What you need to do >> Among the lines below, how many have the word "True"? The reply is that number alone.

Records from a data collection:
----------

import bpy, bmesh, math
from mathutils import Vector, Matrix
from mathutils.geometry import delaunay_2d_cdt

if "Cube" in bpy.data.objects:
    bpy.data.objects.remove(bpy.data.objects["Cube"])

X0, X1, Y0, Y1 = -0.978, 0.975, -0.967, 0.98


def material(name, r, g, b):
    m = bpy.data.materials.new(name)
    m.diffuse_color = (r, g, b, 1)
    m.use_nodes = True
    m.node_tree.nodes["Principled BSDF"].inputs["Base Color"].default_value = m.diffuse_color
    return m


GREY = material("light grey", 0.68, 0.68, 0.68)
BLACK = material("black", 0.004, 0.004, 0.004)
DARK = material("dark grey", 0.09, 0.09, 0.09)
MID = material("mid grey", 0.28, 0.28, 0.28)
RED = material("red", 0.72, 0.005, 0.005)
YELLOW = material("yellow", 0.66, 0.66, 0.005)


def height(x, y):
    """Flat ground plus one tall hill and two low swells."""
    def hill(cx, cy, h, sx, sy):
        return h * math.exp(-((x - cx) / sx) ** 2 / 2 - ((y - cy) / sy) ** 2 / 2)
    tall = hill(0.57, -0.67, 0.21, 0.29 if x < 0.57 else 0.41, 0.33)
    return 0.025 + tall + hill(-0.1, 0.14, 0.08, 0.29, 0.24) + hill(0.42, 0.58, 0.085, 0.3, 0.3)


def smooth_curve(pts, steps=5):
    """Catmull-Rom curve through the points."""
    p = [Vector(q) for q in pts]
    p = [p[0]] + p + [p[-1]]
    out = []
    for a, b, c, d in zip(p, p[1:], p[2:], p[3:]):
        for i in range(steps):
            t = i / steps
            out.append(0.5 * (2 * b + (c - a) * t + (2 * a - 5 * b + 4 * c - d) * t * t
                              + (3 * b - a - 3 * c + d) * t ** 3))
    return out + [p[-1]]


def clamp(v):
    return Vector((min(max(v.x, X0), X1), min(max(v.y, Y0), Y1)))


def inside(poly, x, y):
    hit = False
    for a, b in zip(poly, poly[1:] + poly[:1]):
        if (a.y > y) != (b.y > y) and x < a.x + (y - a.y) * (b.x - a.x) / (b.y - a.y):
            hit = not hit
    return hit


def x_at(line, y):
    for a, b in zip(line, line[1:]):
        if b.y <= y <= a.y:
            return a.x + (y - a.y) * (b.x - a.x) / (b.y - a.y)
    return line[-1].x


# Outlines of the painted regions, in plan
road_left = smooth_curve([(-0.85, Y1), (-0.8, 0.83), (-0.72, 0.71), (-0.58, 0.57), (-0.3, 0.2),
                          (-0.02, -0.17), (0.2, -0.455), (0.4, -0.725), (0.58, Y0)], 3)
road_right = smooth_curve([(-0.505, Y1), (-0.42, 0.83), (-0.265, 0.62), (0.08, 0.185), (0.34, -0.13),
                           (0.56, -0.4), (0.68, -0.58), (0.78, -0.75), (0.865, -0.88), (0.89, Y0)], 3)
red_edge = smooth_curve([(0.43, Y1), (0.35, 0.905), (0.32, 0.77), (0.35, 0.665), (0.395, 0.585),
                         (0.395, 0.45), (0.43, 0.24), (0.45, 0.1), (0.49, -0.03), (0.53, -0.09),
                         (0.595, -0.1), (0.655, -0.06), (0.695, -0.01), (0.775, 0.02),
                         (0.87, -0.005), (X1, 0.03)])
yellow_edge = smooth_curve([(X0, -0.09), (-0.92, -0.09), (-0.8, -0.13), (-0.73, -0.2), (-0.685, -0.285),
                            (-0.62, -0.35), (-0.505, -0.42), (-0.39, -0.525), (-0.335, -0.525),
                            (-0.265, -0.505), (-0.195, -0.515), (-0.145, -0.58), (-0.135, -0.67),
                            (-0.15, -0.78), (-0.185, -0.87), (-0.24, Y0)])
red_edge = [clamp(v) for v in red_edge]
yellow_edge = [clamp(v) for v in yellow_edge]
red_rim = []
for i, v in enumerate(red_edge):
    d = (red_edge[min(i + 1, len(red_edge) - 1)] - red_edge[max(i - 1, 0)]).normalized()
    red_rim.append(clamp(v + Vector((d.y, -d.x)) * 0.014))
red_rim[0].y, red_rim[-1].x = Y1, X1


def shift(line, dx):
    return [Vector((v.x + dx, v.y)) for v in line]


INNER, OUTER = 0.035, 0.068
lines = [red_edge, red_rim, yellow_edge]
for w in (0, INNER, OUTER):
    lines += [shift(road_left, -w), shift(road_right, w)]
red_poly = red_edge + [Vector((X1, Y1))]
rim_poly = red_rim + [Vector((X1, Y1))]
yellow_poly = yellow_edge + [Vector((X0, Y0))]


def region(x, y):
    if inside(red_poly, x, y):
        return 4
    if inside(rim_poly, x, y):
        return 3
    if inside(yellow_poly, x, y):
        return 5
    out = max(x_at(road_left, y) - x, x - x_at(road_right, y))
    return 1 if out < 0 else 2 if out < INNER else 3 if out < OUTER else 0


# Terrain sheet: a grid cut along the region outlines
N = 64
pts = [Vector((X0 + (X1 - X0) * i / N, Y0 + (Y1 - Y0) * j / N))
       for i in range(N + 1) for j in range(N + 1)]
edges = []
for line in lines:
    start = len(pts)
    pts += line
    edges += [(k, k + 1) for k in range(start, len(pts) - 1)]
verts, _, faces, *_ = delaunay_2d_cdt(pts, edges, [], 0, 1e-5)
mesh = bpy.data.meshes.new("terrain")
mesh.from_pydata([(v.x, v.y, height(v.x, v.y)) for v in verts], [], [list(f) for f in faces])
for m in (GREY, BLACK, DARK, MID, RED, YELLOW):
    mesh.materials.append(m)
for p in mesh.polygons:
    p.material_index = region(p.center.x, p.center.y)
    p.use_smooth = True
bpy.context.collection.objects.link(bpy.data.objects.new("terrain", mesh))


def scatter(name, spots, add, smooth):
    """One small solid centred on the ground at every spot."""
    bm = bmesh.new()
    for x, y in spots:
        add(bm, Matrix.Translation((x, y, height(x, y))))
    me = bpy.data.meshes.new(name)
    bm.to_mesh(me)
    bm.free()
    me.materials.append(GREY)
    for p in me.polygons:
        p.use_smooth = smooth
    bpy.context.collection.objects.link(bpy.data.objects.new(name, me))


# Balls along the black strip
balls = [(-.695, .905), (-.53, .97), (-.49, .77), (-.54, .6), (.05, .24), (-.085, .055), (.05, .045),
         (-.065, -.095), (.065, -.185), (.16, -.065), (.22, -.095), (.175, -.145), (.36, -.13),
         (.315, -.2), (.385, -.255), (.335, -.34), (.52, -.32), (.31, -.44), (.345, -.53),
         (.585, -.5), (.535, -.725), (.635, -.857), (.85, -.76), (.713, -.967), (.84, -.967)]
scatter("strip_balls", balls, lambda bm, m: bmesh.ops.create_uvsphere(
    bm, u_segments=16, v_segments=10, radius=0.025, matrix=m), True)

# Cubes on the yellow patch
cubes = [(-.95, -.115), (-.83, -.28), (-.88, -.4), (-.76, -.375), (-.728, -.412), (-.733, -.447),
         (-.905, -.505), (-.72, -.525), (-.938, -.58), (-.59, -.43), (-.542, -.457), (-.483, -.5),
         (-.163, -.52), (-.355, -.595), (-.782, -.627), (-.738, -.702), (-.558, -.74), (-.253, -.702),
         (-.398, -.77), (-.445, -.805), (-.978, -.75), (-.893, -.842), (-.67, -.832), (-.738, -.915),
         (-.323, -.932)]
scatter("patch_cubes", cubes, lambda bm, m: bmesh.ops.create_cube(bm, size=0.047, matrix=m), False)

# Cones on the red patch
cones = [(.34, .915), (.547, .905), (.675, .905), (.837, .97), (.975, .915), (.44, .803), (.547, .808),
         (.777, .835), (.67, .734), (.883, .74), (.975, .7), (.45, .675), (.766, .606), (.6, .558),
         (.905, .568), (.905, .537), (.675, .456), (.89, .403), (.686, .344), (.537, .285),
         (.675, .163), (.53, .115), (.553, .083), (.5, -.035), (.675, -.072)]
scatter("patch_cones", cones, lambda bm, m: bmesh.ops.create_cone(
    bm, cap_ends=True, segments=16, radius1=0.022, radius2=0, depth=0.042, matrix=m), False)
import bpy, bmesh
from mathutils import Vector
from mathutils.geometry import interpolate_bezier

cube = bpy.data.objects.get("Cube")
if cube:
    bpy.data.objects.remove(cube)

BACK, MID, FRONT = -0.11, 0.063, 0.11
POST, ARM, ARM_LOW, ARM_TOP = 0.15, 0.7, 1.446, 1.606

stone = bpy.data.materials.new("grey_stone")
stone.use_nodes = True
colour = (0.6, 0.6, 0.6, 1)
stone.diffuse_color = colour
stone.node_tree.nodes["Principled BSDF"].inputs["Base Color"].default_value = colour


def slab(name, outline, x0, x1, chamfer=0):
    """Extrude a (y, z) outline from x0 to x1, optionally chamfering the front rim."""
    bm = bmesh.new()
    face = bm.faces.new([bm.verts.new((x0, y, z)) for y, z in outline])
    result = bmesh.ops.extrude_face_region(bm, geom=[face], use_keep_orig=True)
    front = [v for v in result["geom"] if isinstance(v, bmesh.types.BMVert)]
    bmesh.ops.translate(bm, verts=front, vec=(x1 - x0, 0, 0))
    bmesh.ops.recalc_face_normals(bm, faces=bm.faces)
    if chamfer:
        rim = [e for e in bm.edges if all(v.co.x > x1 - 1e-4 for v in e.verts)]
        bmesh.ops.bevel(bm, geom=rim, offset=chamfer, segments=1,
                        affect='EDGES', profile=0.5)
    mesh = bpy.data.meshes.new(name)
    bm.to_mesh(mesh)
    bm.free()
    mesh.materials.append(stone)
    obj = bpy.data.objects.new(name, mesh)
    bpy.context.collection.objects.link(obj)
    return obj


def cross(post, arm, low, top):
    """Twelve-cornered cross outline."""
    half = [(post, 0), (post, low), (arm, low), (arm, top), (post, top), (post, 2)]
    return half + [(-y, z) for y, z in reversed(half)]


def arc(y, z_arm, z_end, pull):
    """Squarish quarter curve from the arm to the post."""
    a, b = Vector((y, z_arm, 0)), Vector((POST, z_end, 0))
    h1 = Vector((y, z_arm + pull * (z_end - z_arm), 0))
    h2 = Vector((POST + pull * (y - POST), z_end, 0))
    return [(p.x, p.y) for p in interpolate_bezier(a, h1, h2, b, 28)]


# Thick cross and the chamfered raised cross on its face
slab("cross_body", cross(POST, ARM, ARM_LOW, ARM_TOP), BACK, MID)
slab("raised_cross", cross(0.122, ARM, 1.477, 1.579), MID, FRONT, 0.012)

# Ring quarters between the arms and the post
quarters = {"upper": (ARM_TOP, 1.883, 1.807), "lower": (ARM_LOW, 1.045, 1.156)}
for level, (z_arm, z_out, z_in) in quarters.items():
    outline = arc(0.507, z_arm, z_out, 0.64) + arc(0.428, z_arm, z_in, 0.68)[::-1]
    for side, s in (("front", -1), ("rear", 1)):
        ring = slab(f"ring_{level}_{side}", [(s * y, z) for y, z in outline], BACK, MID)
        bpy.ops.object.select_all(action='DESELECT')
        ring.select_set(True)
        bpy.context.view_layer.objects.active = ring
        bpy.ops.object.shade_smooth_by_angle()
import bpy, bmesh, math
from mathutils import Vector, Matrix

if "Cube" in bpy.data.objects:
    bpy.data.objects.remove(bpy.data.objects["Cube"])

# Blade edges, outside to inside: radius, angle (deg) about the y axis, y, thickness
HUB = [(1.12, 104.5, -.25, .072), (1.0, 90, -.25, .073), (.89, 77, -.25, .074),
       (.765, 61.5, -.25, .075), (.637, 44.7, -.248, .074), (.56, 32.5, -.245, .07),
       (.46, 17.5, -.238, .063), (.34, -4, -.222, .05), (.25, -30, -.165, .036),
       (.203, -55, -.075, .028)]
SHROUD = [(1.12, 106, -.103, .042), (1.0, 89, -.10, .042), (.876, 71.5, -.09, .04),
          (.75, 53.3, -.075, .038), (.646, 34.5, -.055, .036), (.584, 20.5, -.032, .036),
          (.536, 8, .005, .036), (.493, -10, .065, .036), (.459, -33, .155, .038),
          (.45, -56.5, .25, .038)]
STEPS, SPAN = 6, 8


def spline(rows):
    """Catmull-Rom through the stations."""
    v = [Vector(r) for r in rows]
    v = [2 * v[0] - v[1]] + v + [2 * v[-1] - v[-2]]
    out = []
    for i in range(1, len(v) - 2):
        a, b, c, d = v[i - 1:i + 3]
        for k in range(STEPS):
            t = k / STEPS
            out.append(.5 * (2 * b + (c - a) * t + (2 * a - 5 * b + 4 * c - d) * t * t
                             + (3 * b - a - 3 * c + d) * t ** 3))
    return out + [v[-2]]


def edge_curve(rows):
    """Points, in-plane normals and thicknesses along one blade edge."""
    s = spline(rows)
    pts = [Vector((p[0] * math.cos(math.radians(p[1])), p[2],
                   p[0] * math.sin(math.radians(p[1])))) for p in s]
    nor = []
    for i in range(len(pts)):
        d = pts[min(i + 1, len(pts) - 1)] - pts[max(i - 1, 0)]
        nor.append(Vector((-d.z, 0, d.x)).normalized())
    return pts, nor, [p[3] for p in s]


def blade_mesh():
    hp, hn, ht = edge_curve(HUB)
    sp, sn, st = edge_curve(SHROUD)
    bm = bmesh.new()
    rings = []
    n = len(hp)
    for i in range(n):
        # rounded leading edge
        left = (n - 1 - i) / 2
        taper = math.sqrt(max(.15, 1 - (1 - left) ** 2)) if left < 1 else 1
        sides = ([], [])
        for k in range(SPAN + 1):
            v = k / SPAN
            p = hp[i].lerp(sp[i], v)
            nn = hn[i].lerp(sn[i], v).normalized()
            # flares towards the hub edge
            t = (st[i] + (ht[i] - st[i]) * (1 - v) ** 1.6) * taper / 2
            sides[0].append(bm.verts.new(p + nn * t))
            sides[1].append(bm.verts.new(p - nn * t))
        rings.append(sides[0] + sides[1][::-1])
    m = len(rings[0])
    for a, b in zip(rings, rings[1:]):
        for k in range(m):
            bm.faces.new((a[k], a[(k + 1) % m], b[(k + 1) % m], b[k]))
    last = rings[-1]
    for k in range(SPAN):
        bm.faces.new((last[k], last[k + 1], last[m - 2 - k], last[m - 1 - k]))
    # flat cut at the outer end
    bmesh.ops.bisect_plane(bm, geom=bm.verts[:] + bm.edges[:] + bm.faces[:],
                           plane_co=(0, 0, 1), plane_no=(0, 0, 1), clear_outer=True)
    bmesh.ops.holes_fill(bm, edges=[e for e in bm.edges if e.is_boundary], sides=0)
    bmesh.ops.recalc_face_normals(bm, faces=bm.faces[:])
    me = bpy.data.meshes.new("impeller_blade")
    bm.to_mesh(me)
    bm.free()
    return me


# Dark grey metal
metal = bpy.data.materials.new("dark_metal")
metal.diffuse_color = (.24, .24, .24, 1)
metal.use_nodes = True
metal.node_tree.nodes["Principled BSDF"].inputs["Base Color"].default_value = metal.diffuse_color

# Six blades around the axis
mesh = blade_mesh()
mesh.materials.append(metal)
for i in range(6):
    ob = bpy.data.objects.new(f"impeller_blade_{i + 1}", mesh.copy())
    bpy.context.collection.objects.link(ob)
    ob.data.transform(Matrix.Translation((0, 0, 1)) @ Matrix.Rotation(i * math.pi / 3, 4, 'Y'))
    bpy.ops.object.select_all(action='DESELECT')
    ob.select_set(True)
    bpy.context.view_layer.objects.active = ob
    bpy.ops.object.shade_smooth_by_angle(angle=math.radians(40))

----------

Finished task >> 10